Problem requirements> Your output must reproduce all the records below precisely and contain no pictures.

Rendered images with source text:
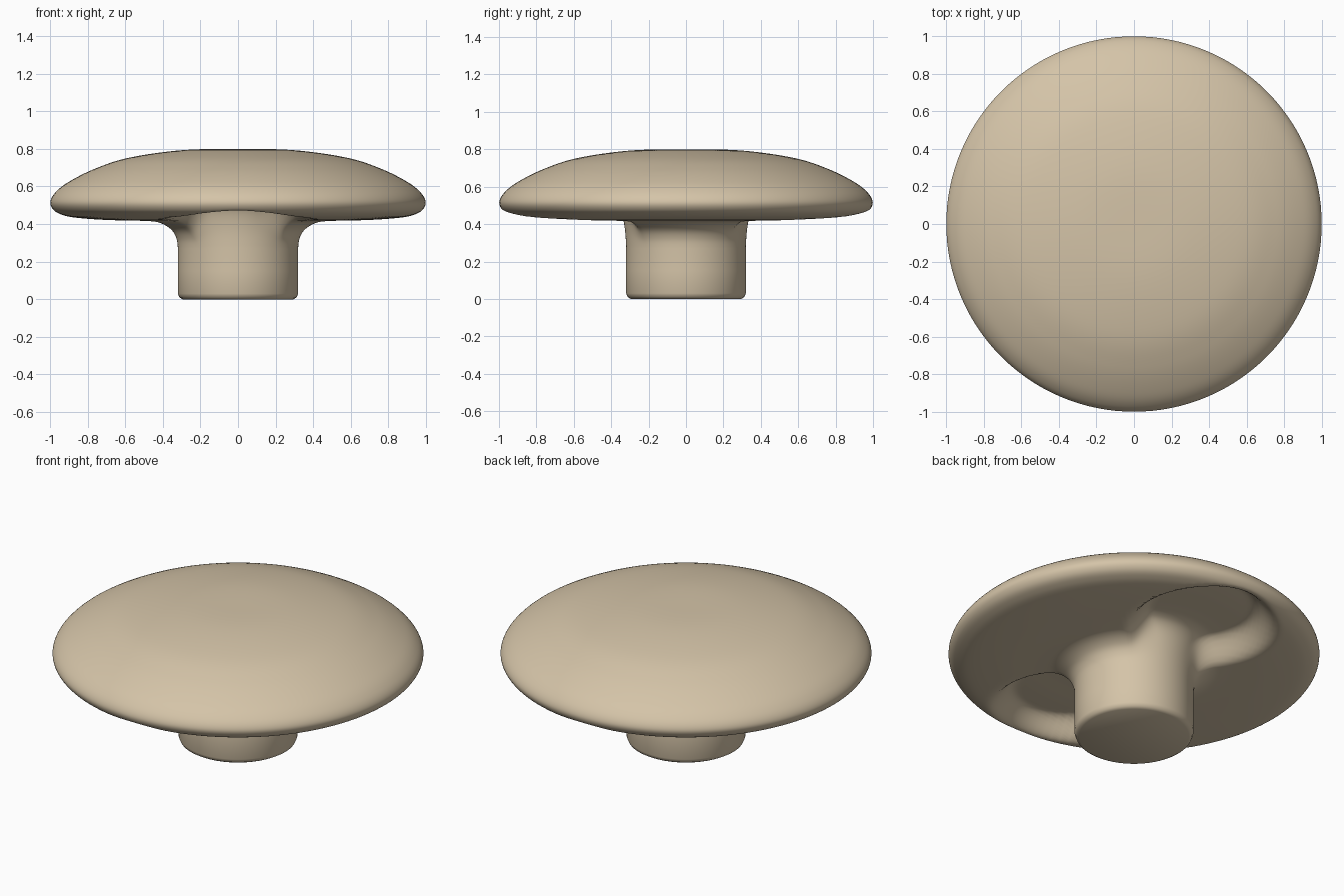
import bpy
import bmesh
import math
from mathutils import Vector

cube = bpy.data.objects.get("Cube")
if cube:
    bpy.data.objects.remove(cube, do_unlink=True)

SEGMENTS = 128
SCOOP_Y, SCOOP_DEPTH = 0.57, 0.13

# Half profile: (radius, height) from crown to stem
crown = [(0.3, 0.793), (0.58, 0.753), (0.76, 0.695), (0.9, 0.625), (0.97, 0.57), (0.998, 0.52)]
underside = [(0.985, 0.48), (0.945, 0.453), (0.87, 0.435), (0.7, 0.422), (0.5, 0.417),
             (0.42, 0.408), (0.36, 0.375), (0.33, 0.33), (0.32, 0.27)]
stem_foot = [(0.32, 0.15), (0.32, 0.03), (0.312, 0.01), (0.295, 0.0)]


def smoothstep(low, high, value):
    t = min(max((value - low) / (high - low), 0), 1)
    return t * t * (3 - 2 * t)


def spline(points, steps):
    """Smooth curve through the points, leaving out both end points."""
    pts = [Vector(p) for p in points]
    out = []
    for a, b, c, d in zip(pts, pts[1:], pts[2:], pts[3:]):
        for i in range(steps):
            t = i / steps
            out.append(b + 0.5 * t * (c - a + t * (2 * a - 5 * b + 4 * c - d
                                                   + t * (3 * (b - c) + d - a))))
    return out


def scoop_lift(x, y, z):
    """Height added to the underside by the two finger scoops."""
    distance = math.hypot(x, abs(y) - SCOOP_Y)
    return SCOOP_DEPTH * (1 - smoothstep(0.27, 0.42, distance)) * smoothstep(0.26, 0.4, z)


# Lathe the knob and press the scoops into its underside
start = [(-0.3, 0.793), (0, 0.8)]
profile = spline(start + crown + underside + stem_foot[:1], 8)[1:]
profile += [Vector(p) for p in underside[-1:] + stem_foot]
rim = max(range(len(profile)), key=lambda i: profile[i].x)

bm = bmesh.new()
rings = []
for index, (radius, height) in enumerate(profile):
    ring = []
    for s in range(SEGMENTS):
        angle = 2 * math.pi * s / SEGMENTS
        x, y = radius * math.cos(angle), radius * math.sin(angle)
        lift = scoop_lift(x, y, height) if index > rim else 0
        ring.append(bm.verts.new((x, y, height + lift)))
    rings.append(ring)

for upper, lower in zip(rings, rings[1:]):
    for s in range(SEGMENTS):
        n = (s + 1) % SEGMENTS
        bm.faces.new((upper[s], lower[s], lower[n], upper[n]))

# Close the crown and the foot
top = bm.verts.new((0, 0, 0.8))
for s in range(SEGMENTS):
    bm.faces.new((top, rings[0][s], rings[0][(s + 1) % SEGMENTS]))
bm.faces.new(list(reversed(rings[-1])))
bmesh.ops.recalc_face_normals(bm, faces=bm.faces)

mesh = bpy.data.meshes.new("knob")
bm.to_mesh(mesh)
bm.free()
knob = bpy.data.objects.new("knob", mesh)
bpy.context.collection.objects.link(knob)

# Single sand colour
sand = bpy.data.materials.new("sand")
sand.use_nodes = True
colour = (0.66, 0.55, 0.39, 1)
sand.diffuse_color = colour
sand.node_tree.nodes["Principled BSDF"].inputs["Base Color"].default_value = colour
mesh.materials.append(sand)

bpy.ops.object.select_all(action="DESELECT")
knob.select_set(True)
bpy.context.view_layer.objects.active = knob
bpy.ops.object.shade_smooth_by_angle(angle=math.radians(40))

The answer>
import bpy
import bmesh
import math
from mathutils import Vector

cube = bpy.data.objects.get("Cube")
if cube:
    bpy.data.objects.remove(cube, do_unlink=True)

SEGMENTS = 128
SCOOP_Y, SCOOP_DEPTH = 0.57, 0.13

# Half profile: (radius, height) from crown to stem
crown = [(0.3, 0.793), (0.58, 0.753), (0.76, 0.695), (0.9, 0.625), (0.97, 0.57), (0.998, 0.52)]
underside = [(0.985, 0.48), (0.945, 0.453), (0.87, 0.435), (0.7, 0.422), (0.5, 0.417),
             (0.42, 0.408), (0.36, 0.375), (0.33, 0.33), (0.32, 0.27)]
stem_foot = [(0.32, 0.15), (0.32, 0.03), (0.312, 0.01), (0.295, 0.0)]


def smoothstep(low, high, value):
    t = min(max((value - low) / (high - low), 0), 1)
    return t * t * (3 - 2 * t)


def spline(points, steps):
    """Smooth curve through the points, leaving out both end points."""
    pts = [Vector(p) for p in points]
    out = []
    for a, b, c, d in zip(pts, pts[1:], pts[2:], pts[3:]):
        for i in range(steps):
            t = i / steps
            out.append(b + 0.5 * t * (c - a + t * (2 * a - 5 * b + 4 * c - d
                                                   + t * (3 * (b - c) + d - a))))
    return out


def scoop_lift(x, y, z):
    """Height added to the underside by the two finger scoops."""
    distance = math.hypot(x, abs(y) - SCOOP_Y)
    return SCOOP_DEPTH * (1 - smoothstep(0.27, 0.42, distance)) * smoothstep(0.26, 0.4, z)


# Lathe the knob and press the scoops into its underside
start = [(-0.3, 0.793), (0, 0.8)]
profile = spline(start + crown + underside + stem_foot[:1], 8)[1:]
profile += [Vector(p) for p in underside[-1:] + stem_foot]
rim = max(range(len(profile)), key=lambda i: profile[i].x)

bm = bmesh.new()
rings = []
for index, (radius, height) in enumerate(profile):
    ring = []
    for s in range(SEGMENTS):
        angle = 2 * math.pi * s / SEGMENTS
        x, y = radius * math.cos(angle), radius * math.sin(angle)
        lift = scoop_lift(x, y, height) if index > rim else 0
        ring.append(bm.verts.new((x, y, height + lift)))
    rings.append(ring)

for upper, lower in zip(rings, rings[1:]):
    for s in range(SEGMENTS):
        n = (s + 1) % SEGMENTS
        bm.faces.new((upper[s], lower[s], lower[n], upper[n]))

# Close the crown and the foot
top = bm.verts.new((0, 0, 0.8))
for s in range(SEGMENTS):
    bm.faces.new((top, rings[0][s], rings[0][(s + 1) % SEGMENTS]))
bm.faces.new(list(reversed(rings[-1])))
bmesh.ops.recalc_face_normals(bm, faces=bm.faces)

mesh = bpy.data.meshes.new("knob")
bm.to_mesh(mesh)
bm.free()
knob = bpy.data.objects.new("knob", mesh)
bpy.context.collection.objects.link(knob)

# Single sand colour
sand = bpy.data.materials.new("sand")
sand.use_nodes = True
colour = (0.66, 0.55, 0.39, 1)
sand.diffuse_color = colour
sand.node_tree.nodes["Principled BSDF"].inputs["Base Color"].default_value = colour
mesh.materials.append(sand)

bpy.ops.object.select_all(action="DESELECT")
knob.select_set(True)
bpy.context.view_layer.objects.active = knob
bpy.ops.object.shade_smooth_by_angle(angle=math.radians(40))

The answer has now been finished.